Exercise description
Here is the task for the records below: repeat exactly the lines from the one with "const next = [...p];" to the one with "new THREE.Float32BufferAttribute(faces[n], 3));", both included, and nothing else.

Available data
######

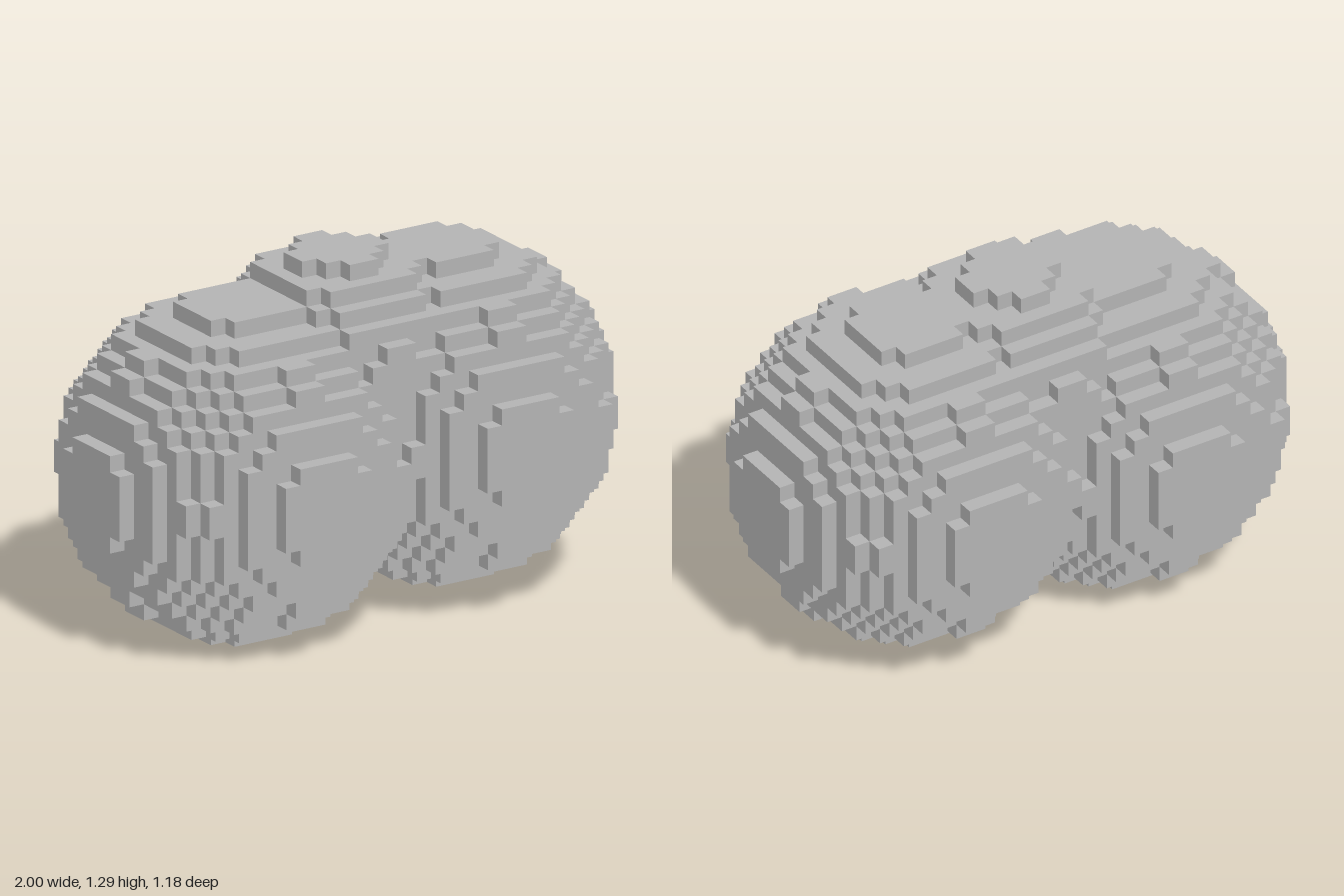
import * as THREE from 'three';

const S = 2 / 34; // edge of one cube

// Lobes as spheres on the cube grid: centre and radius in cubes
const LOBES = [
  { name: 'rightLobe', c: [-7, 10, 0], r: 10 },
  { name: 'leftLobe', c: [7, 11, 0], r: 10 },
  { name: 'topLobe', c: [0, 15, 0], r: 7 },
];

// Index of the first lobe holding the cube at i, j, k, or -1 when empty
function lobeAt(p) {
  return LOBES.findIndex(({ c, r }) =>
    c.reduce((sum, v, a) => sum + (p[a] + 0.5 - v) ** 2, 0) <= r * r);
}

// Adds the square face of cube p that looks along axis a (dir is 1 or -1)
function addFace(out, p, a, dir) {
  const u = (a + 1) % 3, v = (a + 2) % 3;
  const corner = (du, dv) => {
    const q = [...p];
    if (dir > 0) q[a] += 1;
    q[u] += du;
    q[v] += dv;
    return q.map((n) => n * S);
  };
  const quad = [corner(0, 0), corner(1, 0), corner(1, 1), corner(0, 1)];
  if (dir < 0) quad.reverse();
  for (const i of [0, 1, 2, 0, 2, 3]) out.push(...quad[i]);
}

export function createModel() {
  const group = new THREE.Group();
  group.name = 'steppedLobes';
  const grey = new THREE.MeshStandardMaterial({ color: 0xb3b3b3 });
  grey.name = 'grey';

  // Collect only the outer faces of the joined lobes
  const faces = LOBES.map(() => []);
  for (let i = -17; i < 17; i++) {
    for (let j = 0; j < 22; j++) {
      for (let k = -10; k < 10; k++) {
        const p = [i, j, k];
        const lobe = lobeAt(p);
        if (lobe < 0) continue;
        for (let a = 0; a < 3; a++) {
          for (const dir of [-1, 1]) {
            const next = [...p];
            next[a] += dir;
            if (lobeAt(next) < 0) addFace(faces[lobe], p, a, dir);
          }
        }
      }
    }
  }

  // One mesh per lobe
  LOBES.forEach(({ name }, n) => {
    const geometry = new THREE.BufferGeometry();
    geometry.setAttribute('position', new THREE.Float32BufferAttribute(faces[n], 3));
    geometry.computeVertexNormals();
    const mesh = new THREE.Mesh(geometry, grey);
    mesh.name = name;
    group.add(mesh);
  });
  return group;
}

######

Response below
            const next = [...p];
            next[a] += dir;
            if (lobeAt(next) < 0) addFace(faces[lobe], p, a, dir);
          }
        }
      }
    }
  }

  // One mesh per lobe
  LOBES.forEach(({ name }, n) => {
    const geometry = new THREE.BufferGeometry();
    geometry.setAttribute('position', new THREE.Float32BufferAttribute(faces[n], 3));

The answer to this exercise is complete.